“Consider your own call, brothers and sisters: not many of you were wise by human standards, not many were powerful, not many were of noble birth. But God chose what is foolish in the world to shame the wise; God chose what is weak in the world to shame the strong; God chose what is low and despised in the world, things that are not, to reduce to nothing things that are, so that no one might boast in the presence of God. He is the source of your life in Christ Jesus, who became for us wisdom from God, and righteousness and sanctification and redemption, in order that, as it is written, “Let the one who boasts, boast in the Lord.” (1 Corinthians 1:26–31 NRSV)
And in the midst of the foolish, weak, the low and the despised, Jesus says, you are blessed. You are blessed because you are my people. You are the ones for whom the Kingdom of God stands with, God is not only on your side, but God is calling you to participate in the transformation of the whole world.
Jesus is saying, “you are blessed, not because there is anything effective or desirable about poverty or meekness, but because I am present with you in the midst of this.”
The great liberation theologian, Oscar Romero, put it like this:
This is Christ’s mission, to take the good news to the poor,
to those who receive only bad news,
to those who are always trampled by the powerful, to those who watch pass by, out of their reach,
the riches that satisfy others. The Lord comes for them,
to make them happy
and to tell them: Do not covet.
Count yourselves happy and wealthy
with the great gift brought to you
by the one who being rich became poor to be with you.
Giving and Receiving
So where does all of this leave us?
I personally don’t feel particularly poor in spirit (at the moment), or meek. Maybe sometimes I am a peacemaker. I certainly hunger for justice, when I’m not too busy being selfish.

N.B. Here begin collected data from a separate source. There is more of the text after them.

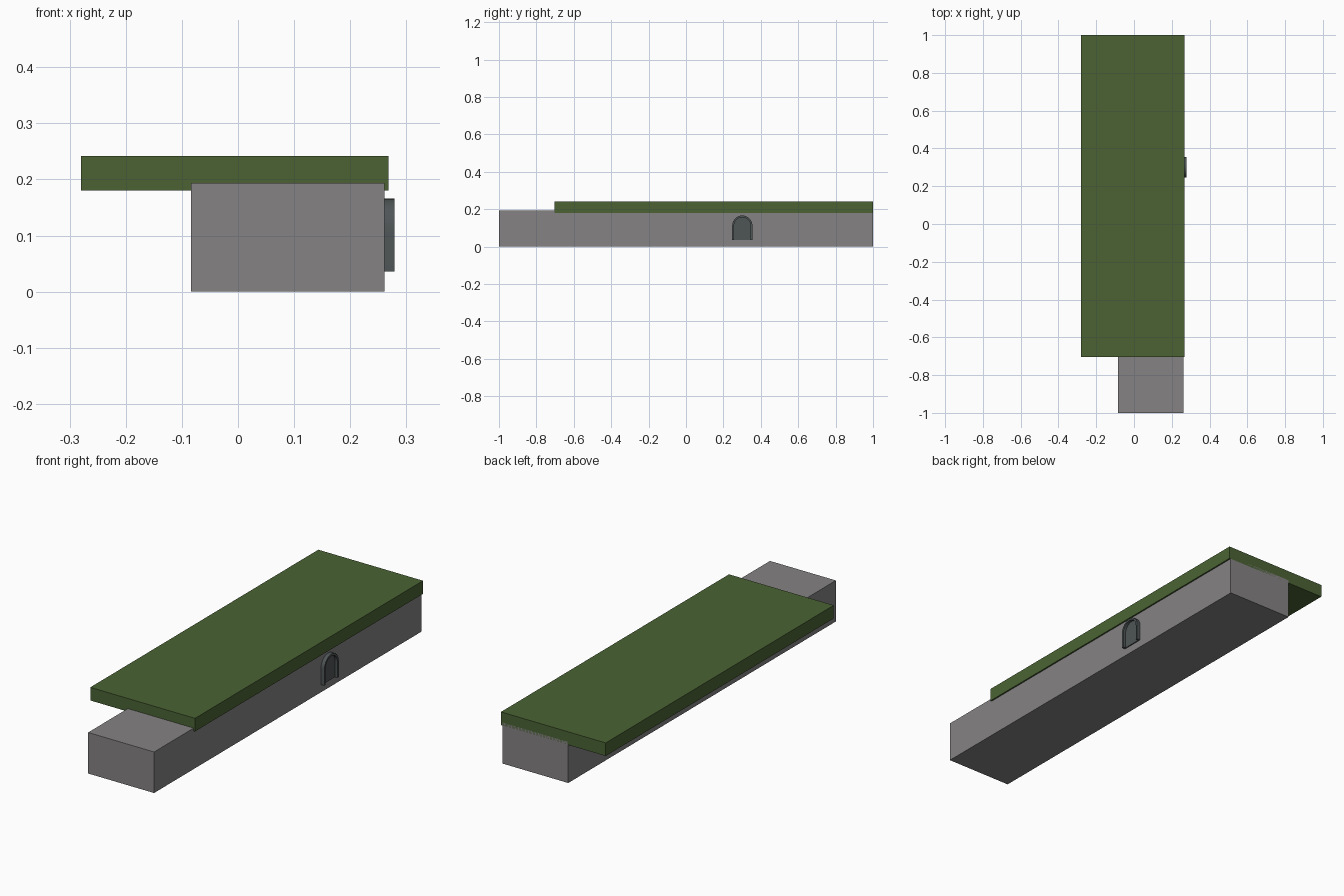
import bpy, bmesh
from math import pi, sin, cos

cube = bpy.data.objects.get("Cube")
if cube:
    bpy.data.objects.remove(cube)


def material(name, rgb):
    m = bpy.data.materials.new(name)
    m.use_nodes = True
    m.diffuse_color = (*rgb, 1)
    m.node_tree.nodes["Principled BSDF"].inputs["Base Color"].default_value = (*rgb, 1)
    return m


def finish(name, bm, mat):
    bmesh.ops.recalc_face_normals(bm, faces=bm.faces)
    mesh = bpy.data.meshes.new(name)
    bm.to_mesh(mesh)
    bm.free()
    mesh.materials.append(mat)
    ob = bpy.data.objects.new(name, mesh)
    bpy.context.collection.objects.link(ob)
    return ob


def box(name, low, high, mat):
    bm = bmesh.new()
    bmesh.ops.create_cube(bm, size=1)
    for v in bm.verts:
        v.co = [a + (b - a) * (c + 0.5) for a, b, c in zip(low, high, v.co)]
    return finish(name, bm, mat)


def arch(radius, spring, bottom, y, steps=16):
    """Outline of a round-topped doorway as (y, z) points."""
    curve = [(y + radius * cos(pi * i / steps), spring + radius * sin(pi * i / steps))
             for i in range(steps + 1)]
    return [(y + radius, bottom)] + curve + [(y - radius, bottom)]


def extrude(name, outline, x0, x1, mat):
    bm = bmesh.new()
    face = bm.faces.new([bm.verts.new((x0, y, z)) for y, z in outline])
    new = bmesh.ops.extrude_face_region(bm, geom=[face])["geom"]
    for v in new:
        if isinstance(v, bmesh.types.BMVert):
            v.co.x = x1
    return finish(name, bm, mat)


stone = material("warm grey", (0.235, 0.225, 0.228))
green = material("moss green", (0.069, 0.124, 0.034))
slate = material("slate grey", (0.078, 0.091, 0.094))

# Long block with an offset slab sunk slightly over its top
box("base_block", (-0.084, -1, 0), (0.261, 1, 0.194), stone)
box("top_slab", (-0.28, -0.704, 0.18), (0.268, 1, 0.242), green)

# Arched doorway: raised rim, open at the bottom, around a recessed panel
outer = arch(0.054, 0.112, 0.036, 0.301)
inner = arch(0.044, 0.112, 0.036, 0.301)
for ob in (extrude("door_frame", outer + inner[::-1], 0.255, 0.279, slate),
           extrude("door_panel", inner, 0.255, 0.266, slate)):
    bpy.context.view_layer.objects.active = ob
    ob.select_set(True)
bpy.ops.object.shade_smooth_by_angle()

It’s very possible that the beatitudes aren’t something that we work towards, but something that we find happening to us. Life lived well over the course of a whole-life time. Maybe they are opportunities that arise. Moments of faithfulness.
And other questions arise:
Am I in the crowd receiving blessing? Am I with the people for whom Jesus comes and announces this great blessing? Do I even recognize who those people are today? And would I be willing to stand with them?
And all of this assumes the position of the one receiving blessing. But what if instead we take the other role – the ones giving blessing? If we feel like we already have so much to be grateful for or maybe we feel like we are not sure how we could ever become meek or be a peacemaker, then I would suggest we attempt being the people who grant blessing to others.
Following this, I see blessing as any act of generosity that we bestow on another that is meant to strengthen and draw that person into the fellowship of Jesus.
To bless is to honor someone who goes unrecognized, who could use a little light, a little strength. It is to say I see you. God chooses you too.
To bless is always something that is given freely, out of love and a deep generosity. It should never be done out of obligation.
To bless others is to invoke God’s favor on another.
- Do you recognize and honor others?
- Do you offer blessing to those whom Jesus blesses?
- How might blessing become the movement of your life?
- How might practice blessing connect you to the deeper stream of living water, renewing your spirit and bringing lasting happiness?
Write your own blessing to someone who goes unrecognized, who needs strength, courage and a circle of light drawn around them. Give this person the blessing next time you see them.